[Entries shown]

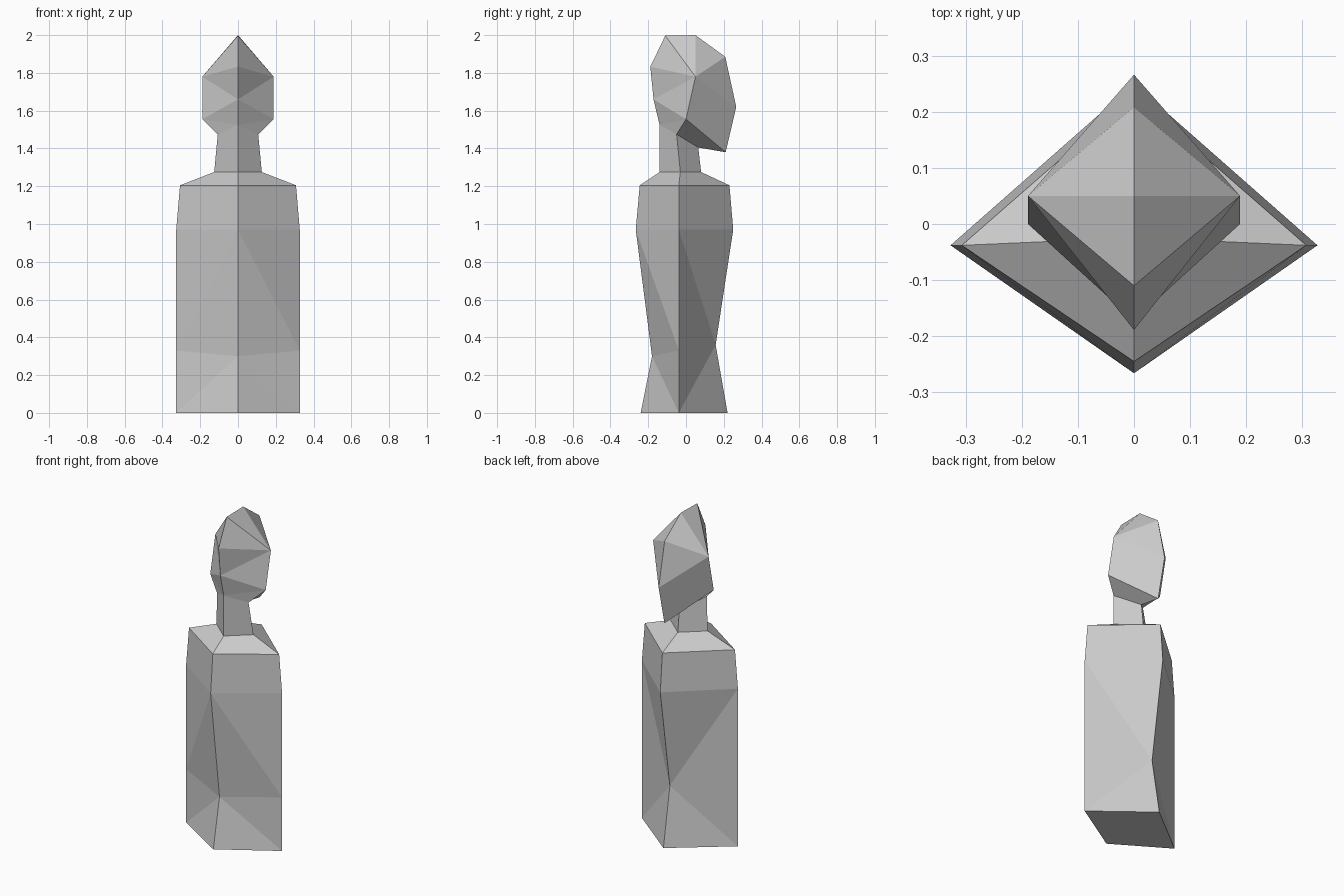
import bpy
import bmesh

if "Cube" in bpy.data.objects:
    bpy.data.objects.remove(bpy.data.objects["Cube"])


def stitch(bm, centre, side, steps):
    """Zip a centre-line profile (y, z) to a side profile (x, y, z) on both sides.
    c = triangle up the centre, s = triangle up the side, q = quad up both."""
    for sign in (1, -1):
        a = [bm.verts.new((0, y, z)) for y, z in centre]
        b = [bm.verts.new((sign * x, y, z)) for x, y, z in side]
        i = j = 0
        for step in steps:
            if step == "c":
                bm.faces.new((a[i], a[i + 1], b[j]))
                i += 1
            elif step == "s":
                bm.faces.new((a[i], b[j + 1], b[j]))
                j += 1
            else:
                bm.faces.new((a[i], a[i + 1], b[j + 1], b[j]))
                i, j = i + 1, j + 1


def make_part(name, front, side, back, front_steps, back_steps, base=False):
    bm = bmesh.new()
    stitch(bm, front, side, front_steps)
    stitch(bm, back, side, back_steps)
    bmesh.ops.remove_doubles(bm, verts=bm.verts[:], dist=0.0005)
    if base:
        bmesh.ops.holes_fill(bm, edges=[e for e in bm.edges
                             if all(v.co.z < 0.001 for v in e.verts)], sides=4)
    bmesh.ops.recalc_face_normals(bm, faces=bm.faces[:])
    mesh = bpy.data.meshes.new(name)
    bm.to_mesh(mesh)
    bm.free()
    obj = bpy.data.objects.new(name, mesh)
    bpy.context.collection.objects.link(obj)
    return obj


# Body: diamond-section torso with sloping shoulders
make_part(
    "body",
    front=[(-.24, 0), (-.18, .30), (-.266, .97), (-.245, 1.205), (-.14, 1.275)],
    side=[(.327, -.038, 0), (.327, -.038, .33), (.327, -.038, .97),
          (.307, -.038, 1.205), (.126, -.03, 1.275)],
    back=[(.22, 0), (.157, .36), (.25, .97), (.23, 1.205), (.08, 1.275)],
    front_steps="cscsqq", back_steps="csscqq", base=True)

# Head and neck: narrow stem opening into a faceted head
make_part(
    "head_and_neck",
    front=[(-.14, 1.275), (-.14, 1.525), (-.172, 1.66), (-.189, 1.833),
           (-.11, 1.997), (.05, 2.0)],
    side=[(.126, -.03, 1.275), (.107, -.05, 1.475), (.189, 0, 1.555), (.189, .05, 1.78)],
    back=[(.08, 1.275), (.065, 1.405), (.21, 1.38), (.266, 1.62), (.208, 1.885), (.05, 2.0)],
    front_steps="qscsccc", back_steps="qqqcc")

[/Entries shown]

What to work on ▸ Find every line in the records above that contains the word "bmesh", and copy each one.

Solution to this exercise ▸
import bmesh
    bm = bmesh.new()
    bmesh.ops.remove_doubles(bm, verts=bm.verts[:], dist=0.0005)
        bmesh.ops.holes_fill(bm, edges=[e for e in bm.edges
    bmesh.ops.recalc_face_normals(bm, faces=bm.faces[:])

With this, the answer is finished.